postpartum depressionAre you a new mother who is feeling sad and distressed? Are you worrying if it’s “normal” to feel this way? Here are some questions to determine if you are experiencing baby blues or Postpartum Depression:

Common Characteristics of Postpartum Depression and the Baby Blues

  • Are you currently pregnant or have given birth recently?
  • Have you noticed any changes in your mood? Do you feel sad, cry more than usual, or are you easily irritated?
  • How long have you been feeling this way?
  • Has is been over two weeks since you gave birth?

Every new mom will go through their own emotional journey even though their symptoms may be similar. The baby blues affect 60-80% of new moms according to Postpartum Support International.

Common symptoms include: Crying, feeling overwhelmed and uncertain with motherhood, or feeling fatigue from the lack of sleep. Changes in hormones may make these symptoms worse. And your symptoms may last two days to two weeks.

So Which Is It?

What differentiates the baby blues from Postpartum Depression is the severity of symptoms, when they occur, and how long they last. If you continue to feel sad, can’t stop crying, or you feel more irritable than usual, it may be time to speak with your doctor and seek help from a therapist who specializes in working with new mothers.

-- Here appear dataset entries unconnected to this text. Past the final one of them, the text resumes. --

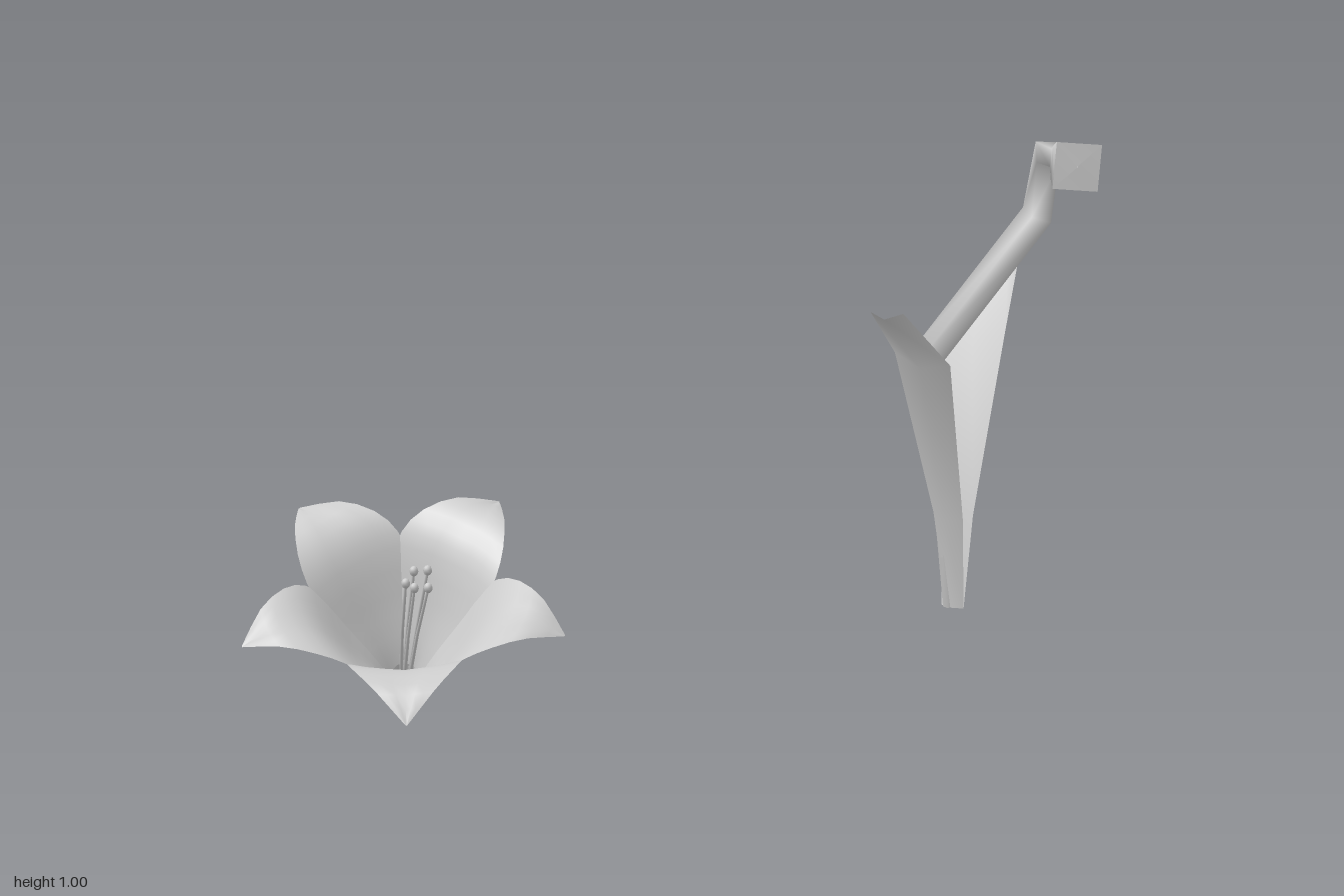
import * as THREE from 'three';

const V = (x, y, z) => new THREE.Vector3(x, y, z);
const material = new THREE.MeshStandardMaterial({ color: 0xcccccc, side: THREE.DoubleSide });

// Smooth surface through rows of points; closed joins each row into a ring
function surface(name, rows, closed = false) {
  const n = rows[0].length, index = [];
  const last = closed ? n : n - 1;
  for (let i = 0; i < rows.length - 1; i++) {
    for (let j = 0; j < last; j++) {
      const k = (j + 1) % n;
      const a = i * n + j, b = i * n + k, c = a + n, d = b + n;
      index.push(a, b, d, a, d, c);
    }
  }
  const geo = new THREE.BufferGeometry().setFromPoints(rows.flat());
  geo.setIndex(index);
  geo.computeVertexNormals();
  const mesh = new THREE.Mesh(geo, material);
  mesh.name = name;
  return mesh;
}

// Rings of given radius along a bent path; corner is the direction of the first vertex
function loft(name, points, radii, sides, corner) {
  let normal = corner;
  const rows = points.map((p, i) => {
    const t = V(0, 0, 0);
    if (i > 0) t.add(p.clone().sub(points[i - 1]).normalize());
    if (i < points.length - 1) t.add(points[i + 1].clone().sub(p).normalize());
    t.normalize();
    normal = normal.clone().addScaledVector(t, -normal.dot(t)).normalize();
    const side = t.clone().cross(normal);
    return Array.from({ length: sides }, (_, j) => {
      const a = (j / sides) * Math.PI * 2;
      return p.clone().addScaledVector(normal, radii[i] * Math.cos(a)).addScaledVector(side, radii[i] * Math.sin(a));
    });
  });
  return surface(name, rows, true);
}

function createStalk() {
  const group = new THREE.Group();
  group.name = 'stalk';

  // Four-sided bent stem, from the flared blunt bud down to the root
  const path = [
    V(0.743, 0.945, 0.308), V(0.77, 0.942, 0.255), V(0.83, 0.932, 0.165), V(0.905, 0.92, 0.05),
    V(0.943, 0.782, -0.02), V(0.727, 0.52, -0.1), V(0.765, 0.16, -0.09), V(0.775, 0.02, -0.09),
  ];
  const corner = V(-0.59, 0.78, -0.2);
  group.add(loft('stem', path, [0.065, 0.047, 0.025, 0.031, 0.032, 0.034, 0.018, 0.013], 4, corner));
  const bud = path[0], inner = path[1].clone().sub(bud).setLength(0.002);
  group.add(loft('budEnd', [bud.clone().sub(inner), bud], [0.001, 0.065], 4, corner));

  // Folded leaves: each row is edge, midrib, edge
  group.add(surface('leftwardLeaf', [
    [V(0.78, 0.02, -0.055), V(0.768, 0.02, -0.075), V(0.775, 0.02, -0.1)],
    [V(0.755, 0.2, -0.03), V(0.737, 0.2, -0.065), V(0.745, 0.2, -0.1)],
    [V(0.665, 0.525, 0.03), V(0.64, 0.515, -0.03), V(0.63, 0.54, -0.09)],
    [V(0.54, 0.643, 0.03), V(0.508, 0.633, 0.01), V(0.5, 0.645, -0.02)],
  ]));
  group.add(surface('rightwardLeaf', [
    [V(0.785, 0.02, -0.06), V(0.79, 0.015, -0.09), V(0.778, 0.02, -0.115)],
    [V(0.805, 0.2, -0.055), V(0.81, 0.2, -0.1), V(0.795, 0.2, -0.138)],
    [V(0.89, 0.55, -0.055), V(0.87, 0.53, -0.125), V(0.845, 0.535, -0.187)],
    [V(1.0, 0.667, -0.135), V(0.998, 0.652, -0.162), V(0.975, 0.668, -0.185)],
  ]));
  group.add(surface('smallLeaf', [
    [V(0.788, 0.03, -0.085), V(0.793, 0.03, -0.1), V(0.782, 0.03, -0.115)],
    [V(0.805, 0.14, -0.1), V(0.81, 0.13, -0.12), V(0.797, 0.14, -0.138)],
    [V(0.818, 0.245, -0.125), V(0.82, 0.24, -0.13), V(0.815, 0.245, -0.136)],
  ]));
  return group;
}

// Blossom is built around +y, with one petal pointing along +z
function createBlossom() {
  const group = new THREE.Group();
  group.name = 'blossom';

  // Petal midline (radius, height) and half width from root to tip
  const mid = new THREE.CatmullRomCurve3([
    V(0.016, 0, 0.012), V(0.05, 0.065, 0.041), V(0.1, 0.138, 0.083), V(0.158, 0.222, 0.112),
    V(0.205, 0.262, 0.103), V(0.268, 0.275, 0.062), V(0.33, 0.242, 0.002),
  ]);
  const rows = [];
  for (let i = 0; i <= 14; i++) {
    const p = mid.getPoint(i / 14), row = [];
    const cup = 0.28 * (1 - i / 18);
    for (let j = -3; j <= 3; j++) {
      const s = j / 3;
      // edges curl inward, with a shallow midrib
      row.push(V(s * p.z, p.y - (j === 0 ? 0.003 : 0), p.x - cup * s * s * p.z));
    }
    rows.push(row);
  }
  for (let k = 0; k < 5; k++) {
    const petal = surface('petal', rows);
    petal.rotation.y = (k / 5) * Math.PI * 2;
    group.add(petal);
  }

  // Swollen base
  const profile = [[0.001, -0.018], [0.016, -0.015], [0.024, 0.005], [0.022, 0.03], [0.024, 0.05]];
  const base = new THREE.Mesh(
    new THREE.LatheGeometry(profile.map(([x, y]) => new THREE.Vector2(x, y)), 10), material);
  base.name = 'blossomBase';
  group.add(base);

  // Slender stamens with rounded tips, leaning to one side
  for (let k = 0; k < 5; k++) {
    const a = ((k + 0.5) / 5) * Math.PI * 2, c = Math.cos(a), s = Math.sin(a);
    const tip = V(0.024 * c - 0.03, 0.29 + 0.01 * (k % 3), 0.024 * s - 0.013);
    const bend = V(0.016 * c - 0.013, 0.16, 0.016 * s - 0.006);
    group.add(loft('filament', [V(0.008 * c, 0.02, 0.008 * s), bend, tip], [0.004, 0.0035, 0.003], 5, V(0, 0, 1)));
    const anther = new THREE.Mesh(new THREE.SphereGeometry(0.009, 8, 6), material);
    anther.name = 'anther';
    anther.scale.set(1, 1.3, 1);
    anther.position.copy(tip);
    group.add(anther);
  }

  // Lean the blossom forward and outward
  const up = V(-0.42, 0.82, 0.415).normalize();
  const back = V(0, 0.46, -0.89);
  const front = back.addScaledVector(up, -back.dot(up)).normalize();
  const side = up.clone().cross(front);
  group.quaternion.setFromRotationMatrix(new THREE.Matrix4().makeBasis(side, up, front));
  group.position.set(-0.628, 0.022, -0.14);
  return group;
}

export function createModel() {
  const model = new THREE.Group();
  model.name = 'flowerAndStalk';
  model.add(createBlossom(), createStalk());
  return model;
}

Important Things to Consider

You are not alone

Many women develop symptoms of depression during their pregnancy and never realize that they slowly have been covered by a dark cloud. You may feel better connecting with other women who feel the same way you do. Therefore, it might help to reach out to a support group.

It is OK to Feel the Way You Feel

You may feel you have lost your own identity and can no longer focus on your own needs. Sometimes you may feel guilty or selfish for thinking this way. Or you may doubt you are capable of taking on this new role as a mom. It’s important to remind yourself that wantting to meet your own needs does not diminish the love you have for your children.

You can get help

Talk to your doctor. Be honest and express how you really feel. Sometimes you may
require medication in addition to talk therapy. What’s most important, is that postpartum
depression is treatable if you seek help. Only you can change the narrative of your
story. Simply remind yourself that there will always be sunshine after the clouds move
out of the way.

Aisha Brady, LMSW, PMH, is a Perinatal Mental Health Specialist at Marietta West Cobb Counseling Center. To schedule an appointment with her, contact our office.